Used to keeping her eye on the behind the scenes wheeling and dealing that makes F1 a political melodrama, columnist Kate Walker weighs up the social cost of keeping certain drivers in the top flight...
Several weeks ago, I read that the Venezuelan government had taken over one of the country's toilet paper factories. So acute were the shortages in the Latin American country that the equitable redistribution of loo roll had become a matter of national importance.
Like most of the countries in our fair world, Venezuela has something of an issue with income disparity. But unlike, say India, Brazil, or the United Kingdom, Venezuela has a socialist government whose priority is supposed
to be financial equality for all.
Whatever their political leanings, governments tend to do one thing and say another. But nominally socialist governments have a tougher time of it than most – promising land, bread, and freedom, those in power often find themselves seduced by the perks of office while their electorate goes hungry. Such is the case in Venezuela, where recent weeks have seen ordinary people killed in fights over loaves of bread.
Basic services like electricity have become yet more unreliable, access to healthcare has gone from erratic to non-existent, inflation is currently running at over 45 percent, and the government is now dealing with internal schisms and a loss of support including – but not limited to – weeks of strikes at factories once devoted to Chavismo.
And while Nicolas Maduro is desperately trying to keep his government's head above water, thousands of miles away Pastor Maldonado
is in talks with a number of teams about just how good of a F1 drive his PDVSA millions will buy. Claire Williams
recently went on a crisis mission to Caracas to ensure the future of the PDVSA contract, while Maldonado is known to be in serious talks with Lotus, a team so in need of the Venezuelan's cash that they may well be forced to overlook Nico Hulkenberg's rather more impressive talent.
It is a messy situation, make no mistake.
But it is not for Maldonado to make a moral stand on his government's profligate spending. As a lone voice whose racing career has been wholly funded by the profits of Chavismo (and more than a little oil from what are perhaps the world's worst-managed reserves), the Venezuelan is hardly likely to speak out and bite the hand that has fed him for so many years.
As a self-interested individual – all F1 drivers are self-interested individuals, motivated by the need to compete and the desire to win – Maldonado thinks only of his own professional future. Whatever travesties might be taking place at home will only impact his racing career if the opposition successfully manages to argue that Pastor's petro-cash was illegally forced through the National Assembly.

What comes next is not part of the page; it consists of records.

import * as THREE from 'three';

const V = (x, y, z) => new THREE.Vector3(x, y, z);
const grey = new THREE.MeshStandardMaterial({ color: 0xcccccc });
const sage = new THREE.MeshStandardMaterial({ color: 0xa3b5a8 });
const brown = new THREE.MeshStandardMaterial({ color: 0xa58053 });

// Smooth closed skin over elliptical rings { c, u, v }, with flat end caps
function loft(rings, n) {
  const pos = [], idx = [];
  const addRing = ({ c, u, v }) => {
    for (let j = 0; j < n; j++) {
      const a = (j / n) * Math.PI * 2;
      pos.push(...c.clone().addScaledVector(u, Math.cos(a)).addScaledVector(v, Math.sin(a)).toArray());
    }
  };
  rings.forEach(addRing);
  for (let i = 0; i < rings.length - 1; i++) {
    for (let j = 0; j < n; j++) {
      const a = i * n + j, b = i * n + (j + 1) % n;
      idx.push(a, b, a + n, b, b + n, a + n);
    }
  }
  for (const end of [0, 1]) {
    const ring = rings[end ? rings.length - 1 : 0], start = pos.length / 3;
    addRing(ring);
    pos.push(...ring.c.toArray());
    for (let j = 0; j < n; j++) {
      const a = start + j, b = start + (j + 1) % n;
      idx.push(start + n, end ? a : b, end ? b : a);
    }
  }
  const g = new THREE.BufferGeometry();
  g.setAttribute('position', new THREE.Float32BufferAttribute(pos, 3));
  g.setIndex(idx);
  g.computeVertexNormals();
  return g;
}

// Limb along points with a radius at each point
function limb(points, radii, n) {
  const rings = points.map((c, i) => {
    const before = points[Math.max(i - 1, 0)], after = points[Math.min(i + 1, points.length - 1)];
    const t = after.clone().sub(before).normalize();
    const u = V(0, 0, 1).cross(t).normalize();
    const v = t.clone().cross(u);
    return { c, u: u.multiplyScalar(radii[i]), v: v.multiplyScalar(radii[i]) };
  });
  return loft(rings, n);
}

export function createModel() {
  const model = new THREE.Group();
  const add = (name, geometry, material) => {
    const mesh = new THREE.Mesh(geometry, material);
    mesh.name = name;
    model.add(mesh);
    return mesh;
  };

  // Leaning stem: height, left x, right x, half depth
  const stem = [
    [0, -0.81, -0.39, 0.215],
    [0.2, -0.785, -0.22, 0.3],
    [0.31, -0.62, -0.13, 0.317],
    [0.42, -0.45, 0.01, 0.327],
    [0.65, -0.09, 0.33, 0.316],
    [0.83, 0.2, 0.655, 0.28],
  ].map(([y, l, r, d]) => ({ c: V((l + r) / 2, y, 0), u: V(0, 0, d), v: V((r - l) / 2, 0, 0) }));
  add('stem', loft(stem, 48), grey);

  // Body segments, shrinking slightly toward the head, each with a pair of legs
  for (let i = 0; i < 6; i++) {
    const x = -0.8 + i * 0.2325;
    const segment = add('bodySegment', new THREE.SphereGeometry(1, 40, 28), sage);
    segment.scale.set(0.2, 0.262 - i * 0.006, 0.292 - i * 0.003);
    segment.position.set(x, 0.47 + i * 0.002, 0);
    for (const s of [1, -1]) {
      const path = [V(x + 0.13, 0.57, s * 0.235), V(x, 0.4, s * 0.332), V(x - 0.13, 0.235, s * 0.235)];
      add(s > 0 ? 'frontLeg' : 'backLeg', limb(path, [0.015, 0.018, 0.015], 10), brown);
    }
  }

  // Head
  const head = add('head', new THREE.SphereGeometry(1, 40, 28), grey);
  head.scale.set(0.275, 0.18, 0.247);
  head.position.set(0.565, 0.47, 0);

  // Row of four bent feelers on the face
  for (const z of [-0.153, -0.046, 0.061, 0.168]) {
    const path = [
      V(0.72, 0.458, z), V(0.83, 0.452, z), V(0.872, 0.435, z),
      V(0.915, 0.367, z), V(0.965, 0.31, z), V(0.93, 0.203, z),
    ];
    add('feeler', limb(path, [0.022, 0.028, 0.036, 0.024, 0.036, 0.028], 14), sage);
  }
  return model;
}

Rather, the time has come for F1 to make a stand, to prioritise the basic human rights of your average Venezuelan over the tens of millions of dollars that Maldonado and his compatriots can bring to a team. In this era of openness and fairness, where good governance and transparency are buzzwords that have made it into the rarefied confines of the F1 paddock, the time has come for the teams to think beyond the short-term profits and into the long-term good that they can do.